In a groundbreaking shift towards gender equality in sports, the England and Wales Cricket Board (ECB) has announced that women's international cricket match fees will now match those of their male counterparts. Effective immediately, this move marks a significant step towards bridging the gender pay gap in cricket and empowers women athletes financially.
Women cricketers representing England will receive approximately £12,500 per Test match, £5,000 per one-day international, and £3,500 per T20 international, aligning their pay with male players. This initiative comes into play from the upcoming women's T20 against Sri Lanka at Hove.
Indian Women's cricket team will now be paid the same match fee as their male counterparts, confirms BCCI.
Test (INR 15 lakhs)
ODI (INR 6 lakhs)
T20I (INR 3 lakhs). #CricketTwitter #TeamIndia pic.twitter.com/f4PbkSyixI
— Female Cricket (@imfemalecricket) October 27, 2022
This decision by the ECB stems from a series of recommendations put forward by the Independent Commission for Equity in Cricket earlier in the year. The commission's report highlighted the widespread discrimination present in cricket and urged immediate action to rectify these disparities. The ECB is not stopping at equal match fees. They are actively working on "Project Darwin," a bold initiative aiming to achieve equal pay in the Hundred by 2025 (currently, the top bracket for men is £125,000, and for women, it's £31,250) and extend this equality to all domestic cricket by 2028. While this move represents a significant stride towards equality, the central contract retainers for men remain substantially higher than those for women. Furthermore, the disparity in Test cricket matches remains significant, with men scheduled for 15 next year, compared to women's maximum of two.
The recent success of women's cricket in England has further fueled the ECB's decision to implement equal match fees. The women's Ashes, which witnessed the attendance of 110,000 fans, set new records for women's international cricket. England's move toward match-fee parity mirrors international trends, as India, New Zealand, and South Africa have also announced equal match fees for their respective women's teams. This decision comes at a time when women's cricket is gaining increasing popularity, and players like Nat Sciver-Brunt are earning substantial sums for participating in international leagues.

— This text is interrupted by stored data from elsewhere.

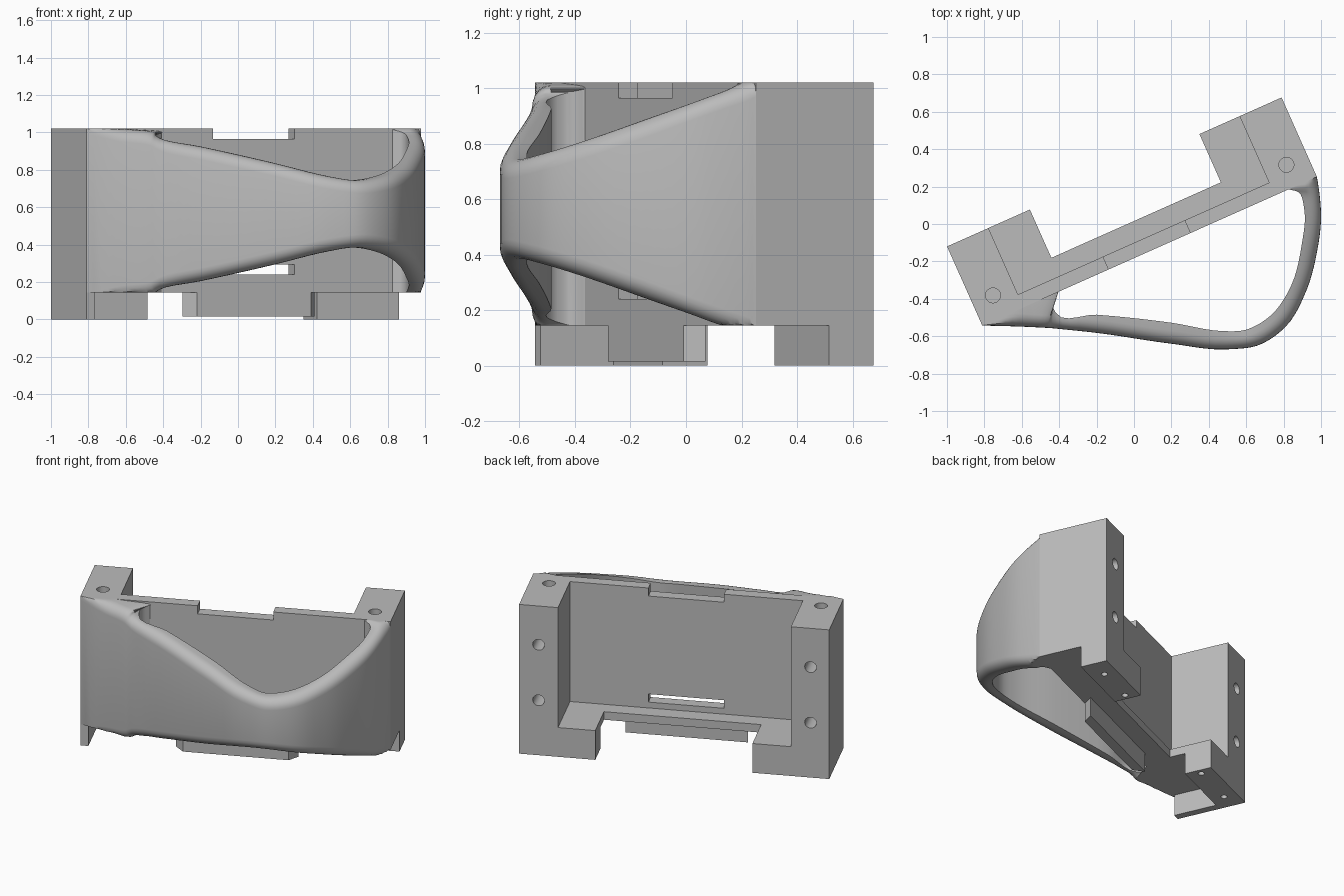
import bpy, bmesh, math
from mathutils import Matrix, Vector

cube = bpy.data.objects.get("Cube")
if cube:
    bpy.data.objects.remove(cube, do_unlink=True)

# Single material
grey = bpy.data.materials.new("plain_grey")
grey.use_nodes = True
COLOUR = (0.5, 0.5, 0.5, 1)
grey.diffuse_color = COLOUR
grey.node_tree.nodes["Principled BSDF"].inputs["Base Color"].default_value = COLOUR

# The frame sits turned about z; u runs along it and v points to its back
TURN = Matrix.Rotation(math.radians(24), 4, 'Z')
TOP, LEDGE, FRONT, BACK = 1.02, 0.145, -0.167, 0.297
LEFT, RIGHT = 0.996, -0.962


def finish(bm, name):
    bmesh.ops.recalc_face_normals(bm, faces=bm.faces)
    mesh = bpy.data.meshes.new(name)
    bm.to_mesh(mesh)
    bm.free()
    mesh.materials.append(grey)
    obj = bpy.data.objects.new(name, mesh)
    bpy.context.collection.objects.link(obj)
    return obj


def activate(obj):
    bpy.ops.object.select_all(action='DESELECT')
    obj.select_set(True)
    bpy.context.view_layer.objects.active = obj


def box(name, u, v, z):
    bm = bmesh.new()
    bmesh.ops.create_cube(bm, size=1)
    for p in bm.verts:
        p.co = Vector([lo + (c + 0.5) * (hi - lo) for c, (lo, hi) in zip(p.co, (u, v, z))])
    return finish(bm, name)


def rod(name, centre, radius, depth, along_v=False):
    bm = bmesh.new()
    place = Matrix.Translation(centre)
    if along_v:
        place = place @ Matrix.Rotation(math.pi / 2, 4, 'X')
    bmesh.ops.create_cone(bm, cap_ends=True, segments=24, radius1=radius,
                          radius2=radius, depth=depth, matrix=place)
    return finish(bm, name)


def cut(target, cutter):
    cutter.hide_render = True
    mod = target.modifiers.new("cut", 'BOOLEAN')
    mod.operation, mod.solver, mod.object = 'DIFFERENCE', 'EXACT', cutter
    activate(target)
    bpy.ops.object.modifier_apply(modifier=mod.name)
    bpy.data.objects.remove(cutter, do_unlink=True)


# Mounting frame: a block with its cavity, foot gap and underside cut away
frame = box("mounting_frame", (RIGHT, LEFT), (FRONT, BACK), (0, TOP))
cut(frame, box("cavity", (-0.72, 0.75), (-0.092, 1), (0.2, 2)))
cut(frame, box("foot_gap", (-0.477, 0.515), (0.0145, 1), (-1, 0.5)))
cut(frame, box("underside", (-0.912, 2), (-1, 0.12), (-1, LEDGE)))

# Cable notch and slot in the front wall
cut(frame, box("notch", (-0.222, 0.255), (-1, 0.1), (0.965, 2)))
cut(frame, box("slot", (-0.222, 0.255), (-1, 0.1), (0.24, 0.295)))

# Screw holes in the posts and feet
for u_post, u_feet in ((-0.844, (-0.84, -0.52)), (0.873, (0.85, 0.56))):
    cut(frame, rod("top_hole", (u_post, -0.042, TOP), 0.04, 0.5))
    for z in (0.375, 0.755):
        cut(frame, rod("back_hole", (u_post, BACK, z), 0.037, 0.4, True))
    for u in u_feet:
        cut(frame, rod("foot_hole", (u, 0.21, 0), 0.02, 0.2))
frame.data.transform(TURN)
activate(frame)
bpy.ops.object.shade_smooth_by_angle(angle=math.radians(30))

# Locating key under the front wall, with slanted ends
bm = bmesh.new()
outline = [(-0.315, FRONT), (0.352, FRONT), (0.403, -0.103), (-0.37, -0.103)]
base = bm.faces.new([bm.verts.new((u, v, 0.015)) for u, v in outline])
raised = bmesh.ops.extrude_face_region(bm, geom=[base])["geom"]
bmesh.ops.translate(bm, vec=(0, 0, 0.14),
                    verts=[g for g in raised if isinstance(g, bmesh.types.BMVert)])
bm.transform(TURN)
finish(bm, "locating_key")

# Curved guard stations: outer x, y, inner x, y, rim height
STATIONS = [
    (-.809, -.543, -.795, -.535, 1.06), (-.62, -.548, -.6, -.44, 1.02),
    (-.47, -.555, -.4, -.35, 1.0), (-.44, -.557, -.44, -.42, .985),
    (-.41, -.56, -.42, -.472, .97), (-.2, -.582, -.2, -.485, .925),
    (.2, -.64, .2, -.528, .835), (.5, -.67, .48, -.573, .765),
    (.66, -.65, .6, -.565, .745), (.81, -.55, .73, -.49, .765),
    (.92, -.36, .84, -.33, .82), (.98, -.14, .895, -.12, .895),
    (1.0, .05, .91, .08, .965), (.993, .15, .88, .17, 1.0),
    (.985, .21, .82, .19, 1.02), (.977, .253, .94, .245, 1.04)]


def blend(points, steps):
    """Smooth the stations, with tangents scaled to uneven spacing."""
    pts = [Vector(p) for p in points]
    gap = [(b - a).length for a, b in zip(pts, pts[1:])]
    slope = [(b - a) / g for a, b, g in zip(pts, pts[1:], gap)]
    tangent = [slope[0]]
    for i in range(1, len(slope)):
        tangent.append((slope[i - 1] * gap[i] + slope[i] * gap[i - 1]) / (gap[i] + gap[i - 1]))
    tangent.append(slope[-1])
    for i, g in enumerate(gap):
        for k in range(steps):
            t = k / steps
            yield (pts[i] * (1 + 2 * t) * (1 - t) ** 2 + tangent[i] * g * t * (1 - t) ** 2
                   + pts[i + 1] * t * t * (3 - 2 * t) - tangent[i + 1] * g * t * t * (1 - t))
    yield pts[-1]


def guard_ring(station, fillet=0.07, arc=6):
    """Cross-section with a square inner edge and rounded outer edges."""
    ox, oy, ix, iy, rim = station
    outer, inner = Vector((ox, oy)), Vector((ix, iy))
    width = (outer - inner).length
    radius = min(fillet, width * 0.9)
    half = [(0, rim)]
    for k in range(arc + 1):
        a = math.pi / 2 * k / arc
        half.append((1 - radius / width * (1 - math.sin(a)), rim - fillet * (1 - math.cos(a))))
    ring = half + [(s, 1.13 - z) for s, z in reversed(half)]
    return [(*inner.lerp(outer, s), min(TOP, max(LEDGE, z))) for s, z in ring]


# Curved guard: skin the cross-sections and cap both ends
bm = bmesh.new()
rings = [[bm.verts.new(p) for p in guard_ring(s)] for s in blend(STATIONS, 5)]
for a, b in zip(rings, rings[1:]):
    for i in range(len(a)):
        j = (i + 1) % len(a)
        bm.faces.new((a[i], a[j], b[j], b[i]))
bm.faces.new(rings[0])
bm.faces.new(rings[-1])
guard = finish(bm, "curved_guard")
activate(guard)
bpy.ops.object.shade_smooth_by_angle(angle=math.radians(35))
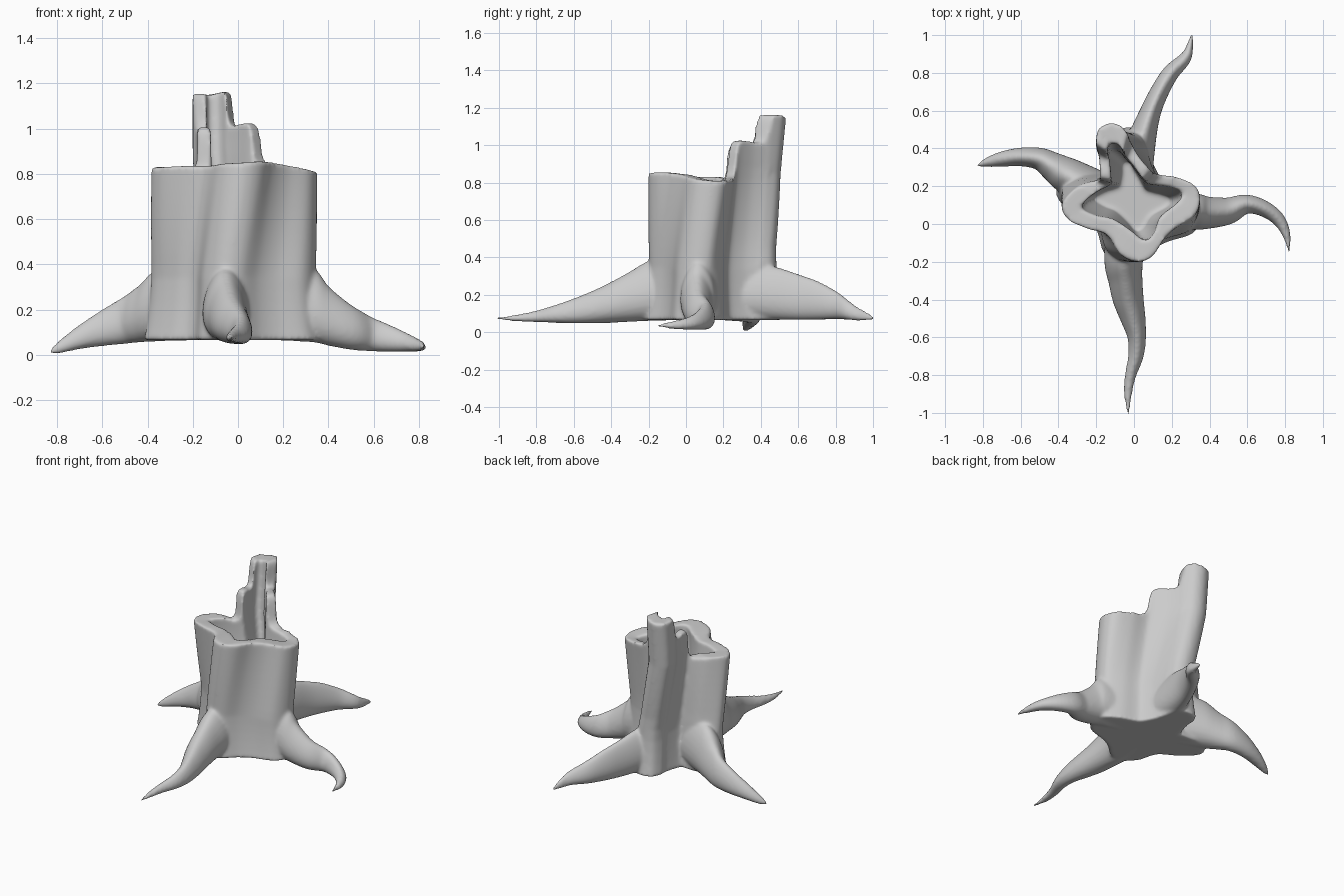
import bpy, bmesh, math
from mathutils import Vector

if "Cube" in bpy.data.objects:
    bpy.data.objects.remove(bpy.data.objects["Cube"])


def spline(pts, steps, closed=False):
    """Catmull-Rom resampling of points of any dimension."""
    n, out = len(pts), []
    for i in range(n if closed else n - 1):
        idx = [i - 1, i, i + 1, i + 2]
        idx = [k % n for k in idx] if closed else [min(max(k, 0), n - 1) for k in idx]
        a, b, c, d = (pts[k] for k in idx)
        for s in range(steps):
            t = s / steps
            out.append([0.5 * (2 * q + (r - p) * t + (2 * p - 5 * q + 4 * r - u) * t * t
                               + (3 * q - p - 3 * r + u) * t ** 3)
                        for p, q, r, u in zip(a, b, c, d)])
    if not closed:
        out.append(list(pts[-1]))
    return out


def loft(bm, rings):
    """Skin a stack of closed rings and fan both ends shut."""
    vr = [[bm.verts.new(p) for p in r] for r in rings]
    n = len(vr[0])
    for a, b in zip(vr, vr[1:]):
        for i in range(n):
            j = (i + 1) % n
            bm.faces.new((a[i], a[j], b[j], b[i]))
    for r, flip in ((vr[0], True), (vr[-1], False)):
        c = bm.verts.new(sum((v.co for v in r), Vector()) / n)
        for i in range(n):
            j = (i + 1) % n
            bm.faces.new((r[j], r[i], c) if flip else (r[i], r[j], c))


bm = bmesh.new()

# Trunk rim: outer x, y, inner x, y, rim height
rim = [(-.38, .10, -.27, .10, .83), (-.35, .02, -.265, .07, .83), (-.24, -.03, -.19, .04, .835),
       (-.14, -.06, -.11, .025, .835), (-.07, -.16, -.02, -.03, .845), (.02, -.20, .045, -.08, .85),
       (.10, -.17, .08, -.08, .855), (.16, -.08, .11, -.04, .85), (.22, -.02, .14, .04, .84),
       (.32, .05, .22, .11, .82), (.35, .14, .25, .15, .81), (.32, .22, .24, .19, .81),
       (.22, .265, .17, .21, .82), (.13, .275, .08, .22, .85), (.09, .29, .05, .24, 1.01),
       (.03, .36, 0, .31, 1.02), (-.01, .43, -.04, .36, 1.02), (-.03, .47, -.055, .38, 1.15),
       (-.07, .52, -.08, .42, 1.16), (-.13, .535, -.11, .43, 1.15), (-.19, .50, -.135, .42, 1.15),
       (-.20, .42, -.14, .38, 1.145), (-.185, .37, -.13, .35, 1.0), (-.18, .25, -.12, .24, 1.0),
       (-.20, .235, -.13, .21, .83), (-.30, .20, -.21, .16, .83)]
outline = spline(rim, 6, True)
CY, BASE, FLOOR = .13, .065, .5


def place(x, y, z, s=1.0):
    """Twist the trunk clockwise and pull its back lobe in toward the ground."""
    ang = -.29 * min(max((.85 - z) / .5, 0), 1)
    x, y = x * s, (y - CY) * s
    px = x * math.cos(ang) - y * math.sin(ang)
    py = x * math.sin(ang) + y * math.cos(ang)
    if py > 0:
        py *= 1 - .17 * min(max((1.15 - z) / .7, 0), 1)
    return Vector((px, py + CY, z))


rings = []
for k in range(15):
    f = k / 14
    ring = []
    for ox, oy, ix, iy, h in outline:
        z = BASE + (h - BASE) * f
        flare = 1 + .08 * (max(.38 - z, 0) / .3) ** 2
        ring.append(place(ox, oy, z, flare))
    rings.append(ring)
# Hollow inside the trunk
for k in range(9):
    f = k / 8
    rings.append([place(ix, iy, h + (FLOOR - h) * f, 1 - .25 * f ** 2)
                  for ox, oy, ix, iy, h in outline])
loft(bm, rings)

# Roots: centre x, y, half width, bottom z, top z
front_root = [(-.04, .0, .10, .065, .42), (-.055, -.19, .10, .06, .385), (-.045, -.3, .088, .055, .325),
              (-.03, -.4, .08, .05, .27), (-.005, -.5, .065, .047, .222), (.015, -.6, .048, .047, .182),
              (.01, -.7, .04, .05, .147), (-.018, -.8, .03, .053, .117), (-.032, -.9, .022, .058, .096),
              (-.03, -1.01, .005, .064, .08)]
right_root = [(.15, .09, .10, .065, .43), (.33, .065, .093, .055, .385), (.4, .06, .082, .04, .305),
              (.5, .07, .07, .022, .222), (.59, .105, .05, .015, .17), (.68, .085, .043, .012, .13),
              (.76, .03, .036, .013, .09), (.805, -.05, .024, .015, .065), (.822, -.15, .005, .025, .045)]
left_root = [(-.15, .16, .10, .065, .43), (-.34, .25, .095, .06, .39), (-.43, .305, .075, .055, .312),
             (-.5, .345, .058, .048, .262), (-.6, .355, .048, .038, .202), (-.7, .343, .04, .025, .135),
             (-.78, .325, .025, .008, .073), (-.83, .308, .006, 0, .03)]
back_root = [(.0, .3, .10, .065, .38), (.05, .48, .07, .065, .35), (.09, .6, .054, .065, .312),
             (.135, .7, .048, .066, .276), (.195, .8, .043, .068, .222), (.265, .87, .034, .066, .168),
             (.29, .92, .022, .06, .135), (.308, 1.01, .005, .062, .085)]

for root in (front_root, right_root, left_root, back_root):
    path = spline(root, 5)
    rings = []
    for i, (x, y, w, zb, zt) in enumerate(path):
        a, b = path[max(i - 1, 0)], path[min(i + 1, len(path) - 1)]
        side = Vector((a[1] - b[1], b[0] - a[0], 0)).normalized()
        ring = []
        for s in range(24):
            t = math.tau * s / 24
            u = w * math.cos(t) * (1 - .25 * math.sin(t))
            ring.append(Vector((x, y, (zb + zt) / 2 + (zt - zb) / 2 * math.sin(t))) + side * u)
        rings.append(ring)
    loft(bm, rings)

bmesh.ops.recalc_face_normals(bm, faces=bm.faces)
mesh = bpy.data.meshes.new("tree_stump")
bm.to_mesh(mesh)
bm.free()
stump = bpy.data.objects.new("tree_stump", mesh)
bpy.context.collection.objects.link(stump)

# Fuse trunk and roots into one skin and soften the joins
fuse = stump.modifiers.new("fuse", 'REMESH')
fuse.mode = 'VOXEL'
fuse.voxel_size = .01
fuse.use_smooth_shade = True
soften = stump.modifiers.new("soften", 'SMOOTH')
soften.factor = .5
soften.iterations = 10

One of the biggest stories from last week is the England Cricket’s new match fee policy 🌟
The policy means that England women’s match fees will be equalised with the men’s 🤩
So good!! #SmashTheBarriers pic.twitter.com/IwUTImIMs9
— Girls Sports Club (@GirlsSp0rtsClub) September 5, 2023
England women's cricket captain Heather Knight expressed her delight at this historic change, highlighting the remarkable evolution of the sport since her career began in 2010. She sees this move as not only a personal milestone but also a crucial step forward for younger generations of female cricketers who will benefit from greater opportunities and financial rewards in the game.
The equalization of match fees sends a powerful message of progress in women's cricket; while challenges remain in closing the gender pay gap completely, this momentous step paves the way for a more equitable future in cricket.